- Uplifts Black and other oppressed voices so that the harm perpetuated within our community can be witnessed and understood.
- Provides education for the whole community, so that we can recognise what supremacy looks like in practice, and can learn and reflect and show up to our work conscious, well-informed, more authentically committed to dismantling systemic oppression wherever we find it in our lives.
- Creates space for perpetrators of harm (meaning when this harm is done unintentionally, by folks who are within our movements and intend to learn and grow – not to give platform to those who wilfully harm) to step into accountability, to acknowledge and fully own mistakes or misjudgements, to own the harm they/we cause and explain how they/we will do better.
- Creates space for genuine healing – for harmed/oppressed people, for harmed/oppressed communities, and for the wider community. Because we only get free together, and as long as some of us are experiencing harm, none of us are free, and all of us are harmed.
This work is not happening/will not happen quickly. I want LRT to be a responsible, accountable platform. I want this to be a space where we do the work slowly and deeply, not quickly and without space to examine the roots of what we’re discussing. That is what this groundwork is for. That is why this very piece may seem waffling and non-specific. It is an attempt to articulate the enormity of the task.

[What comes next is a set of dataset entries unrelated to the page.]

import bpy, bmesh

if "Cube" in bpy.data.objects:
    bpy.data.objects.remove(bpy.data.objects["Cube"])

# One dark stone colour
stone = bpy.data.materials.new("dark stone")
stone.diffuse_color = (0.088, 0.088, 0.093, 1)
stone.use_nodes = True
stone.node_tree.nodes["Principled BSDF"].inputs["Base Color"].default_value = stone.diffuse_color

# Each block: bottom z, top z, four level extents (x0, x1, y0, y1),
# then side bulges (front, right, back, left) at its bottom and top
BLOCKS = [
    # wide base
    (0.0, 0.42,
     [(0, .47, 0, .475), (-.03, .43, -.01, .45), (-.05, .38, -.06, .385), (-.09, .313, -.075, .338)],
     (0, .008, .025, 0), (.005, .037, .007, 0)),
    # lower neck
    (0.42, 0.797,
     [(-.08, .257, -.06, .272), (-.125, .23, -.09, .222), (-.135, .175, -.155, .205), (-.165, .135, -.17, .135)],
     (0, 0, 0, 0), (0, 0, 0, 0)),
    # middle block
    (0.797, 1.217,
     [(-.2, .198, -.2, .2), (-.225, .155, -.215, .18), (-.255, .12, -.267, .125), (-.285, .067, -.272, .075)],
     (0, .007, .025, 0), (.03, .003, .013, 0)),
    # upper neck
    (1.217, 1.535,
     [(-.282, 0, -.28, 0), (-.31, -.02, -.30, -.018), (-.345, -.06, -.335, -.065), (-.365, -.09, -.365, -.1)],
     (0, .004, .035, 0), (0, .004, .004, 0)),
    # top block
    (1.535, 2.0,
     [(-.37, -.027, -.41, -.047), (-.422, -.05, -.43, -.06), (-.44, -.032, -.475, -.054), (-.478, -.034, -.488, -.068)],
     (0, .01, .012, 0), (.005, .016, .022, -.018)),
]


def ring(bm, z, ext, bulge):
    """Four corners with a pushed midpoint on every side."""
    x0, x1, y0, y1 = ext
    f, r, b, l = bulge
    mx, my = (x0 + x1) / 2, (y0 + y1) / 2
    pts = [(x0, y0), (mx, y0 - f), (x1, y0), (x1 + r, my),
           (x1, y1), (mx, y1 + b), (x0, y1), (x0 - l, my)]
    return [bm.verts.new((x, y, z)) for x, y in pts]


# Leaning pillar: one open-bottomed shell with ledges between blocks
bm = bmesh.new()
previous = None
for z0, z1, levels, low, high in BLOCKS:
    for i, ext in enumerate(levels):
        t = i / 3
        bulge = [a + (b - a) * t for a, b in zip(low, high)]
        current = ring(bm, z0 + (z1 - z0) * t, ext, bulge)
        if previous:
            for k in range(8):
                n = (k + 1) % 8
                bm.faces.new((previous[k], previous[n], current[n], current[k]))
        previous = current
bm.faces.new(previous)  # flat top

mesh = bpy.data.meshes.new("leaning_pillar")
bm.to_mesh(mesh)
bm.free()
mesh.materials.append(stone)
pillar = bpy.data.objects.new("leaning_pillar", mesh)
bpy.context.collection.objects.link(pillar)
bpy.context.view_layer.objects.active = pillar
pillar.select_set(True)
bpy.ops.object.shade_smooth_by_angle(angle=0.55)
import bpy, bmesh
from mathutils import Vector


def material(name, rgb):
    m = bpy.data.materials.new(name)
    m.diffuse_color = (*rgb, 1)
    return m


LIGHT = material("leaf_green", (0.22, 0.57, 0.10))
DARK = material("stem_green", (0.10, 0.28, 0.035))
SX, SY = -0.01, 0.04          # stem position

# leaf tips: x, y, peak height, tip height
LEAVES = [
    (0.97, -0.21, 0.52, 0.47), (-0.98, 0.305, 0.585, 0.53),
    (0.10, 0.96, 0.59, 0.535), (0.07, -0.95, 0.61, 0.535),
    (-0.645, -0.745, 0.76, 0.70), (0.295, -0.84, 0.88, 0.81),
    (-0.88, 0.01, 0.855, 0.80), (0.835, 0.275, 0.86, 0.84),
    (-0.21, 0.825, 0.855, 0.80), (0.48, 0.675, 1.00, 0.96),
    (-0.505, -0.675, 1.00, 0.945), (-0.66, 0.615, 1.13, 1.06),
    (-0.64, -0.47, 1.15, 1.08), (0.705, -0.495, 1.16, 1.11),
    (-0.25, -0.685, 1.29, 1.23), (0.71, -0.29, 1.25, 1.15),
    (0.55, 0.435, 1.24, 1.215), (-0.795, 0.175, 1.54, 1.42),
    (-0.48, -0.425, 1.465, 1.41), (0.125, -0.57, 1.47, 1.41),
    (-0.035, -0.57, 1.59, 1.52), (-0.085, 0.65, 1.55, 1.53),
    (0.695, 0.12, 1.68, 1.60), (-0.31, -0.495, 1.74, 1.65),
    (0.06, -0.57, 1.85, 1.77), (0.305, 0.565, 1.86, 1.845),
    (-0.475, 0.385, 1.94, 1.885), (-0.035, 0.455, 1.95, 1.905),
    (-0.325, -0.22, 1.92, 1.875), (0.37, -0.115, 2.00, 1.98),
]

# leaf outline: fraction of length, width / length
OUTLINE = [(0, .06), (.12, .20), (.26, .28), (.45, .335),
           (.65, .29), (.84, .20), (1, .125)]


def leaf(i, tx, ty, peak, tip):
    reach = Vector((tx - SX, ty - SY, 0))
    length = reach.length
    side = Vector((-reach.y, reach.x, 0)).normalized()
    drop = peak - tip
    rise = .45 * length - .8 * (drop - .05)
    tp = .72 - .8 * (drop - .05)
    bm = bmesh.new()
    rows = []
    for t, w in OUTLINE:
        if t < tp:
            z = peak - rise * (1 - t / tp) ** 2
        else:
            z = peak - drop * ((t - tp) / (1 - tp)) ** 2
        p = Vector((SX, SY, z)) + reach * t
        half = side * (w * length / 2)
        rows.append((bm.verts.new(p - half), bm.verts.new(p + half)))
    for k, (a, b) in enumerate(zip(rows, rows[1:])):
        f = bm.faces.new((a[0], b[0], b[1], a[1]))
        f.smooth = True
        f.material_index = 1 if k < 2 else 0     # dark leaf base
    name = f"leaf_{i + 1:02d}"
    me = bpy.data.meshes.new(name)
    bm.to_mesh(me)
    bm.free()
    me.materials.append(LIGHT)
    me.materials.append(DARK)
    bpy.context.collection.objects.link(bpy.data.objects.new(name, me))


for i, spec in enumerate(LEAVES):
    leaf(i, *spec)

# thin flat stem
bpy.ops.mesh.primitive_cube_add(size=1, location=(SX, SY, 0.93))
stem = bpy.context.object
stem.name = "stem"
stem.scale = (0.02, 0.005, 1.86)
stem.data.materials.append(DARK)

[Note: At this moment I am questioning everything about LRT, including its structure as a top-down, privately-owned blog, and the ethics and implications of that when we step forwards into much more challenging and important conversations. I am questioning when and how I use “I” and when I use “we”. I am questioning who is at this table and who is making decisions and why and what that means.]
Allyship is an everyday practice and a learning curve, not a performance.
It’s not a blog post or a social media share or a ‘like’. It’s not a display of anger, it’s not a free pass to abdication. It’s not grabbing the mic and shouting. Opening up a platform and inviting in marginalised, trauma-informed voices is a vital part of our movement, but on its own this does not create a safe and progressive space – as the situation I mentioned has shown.
The accountability, the true allyship, is in giving a shit-ton of care and thought and attention to the crafting of a safe container for these painful conversations to take place. It’s ensuring that there are radically inclusive ground rules. It’s being deeply conscious of the voices that are participating and those that are absent. It’s in thinking about what happens next, and how space will be made for healing and accountability. It’s in being clear about terms, about payment, about expectations. It is about knowing what approach we are taking here at LRT and being committed to that approach, even as other spaces take different approaches. It is in remaining grounded in my own values and rooted in my own aims, whilst being flexible and adaptable and open and listening.
That is the role I’m stepping into. That is the work I am committed to doing. That is the work I will do.
I’ve hammered this quote pretty heavily lately. It bears repeating:
NO ONE WAY WORKS, it will take all of us
shoving at the thing from all sides
to bring it down.
Diane di Prima, Revolutionary Letters
Edited 19th July to clarify a couple of confusing sentences.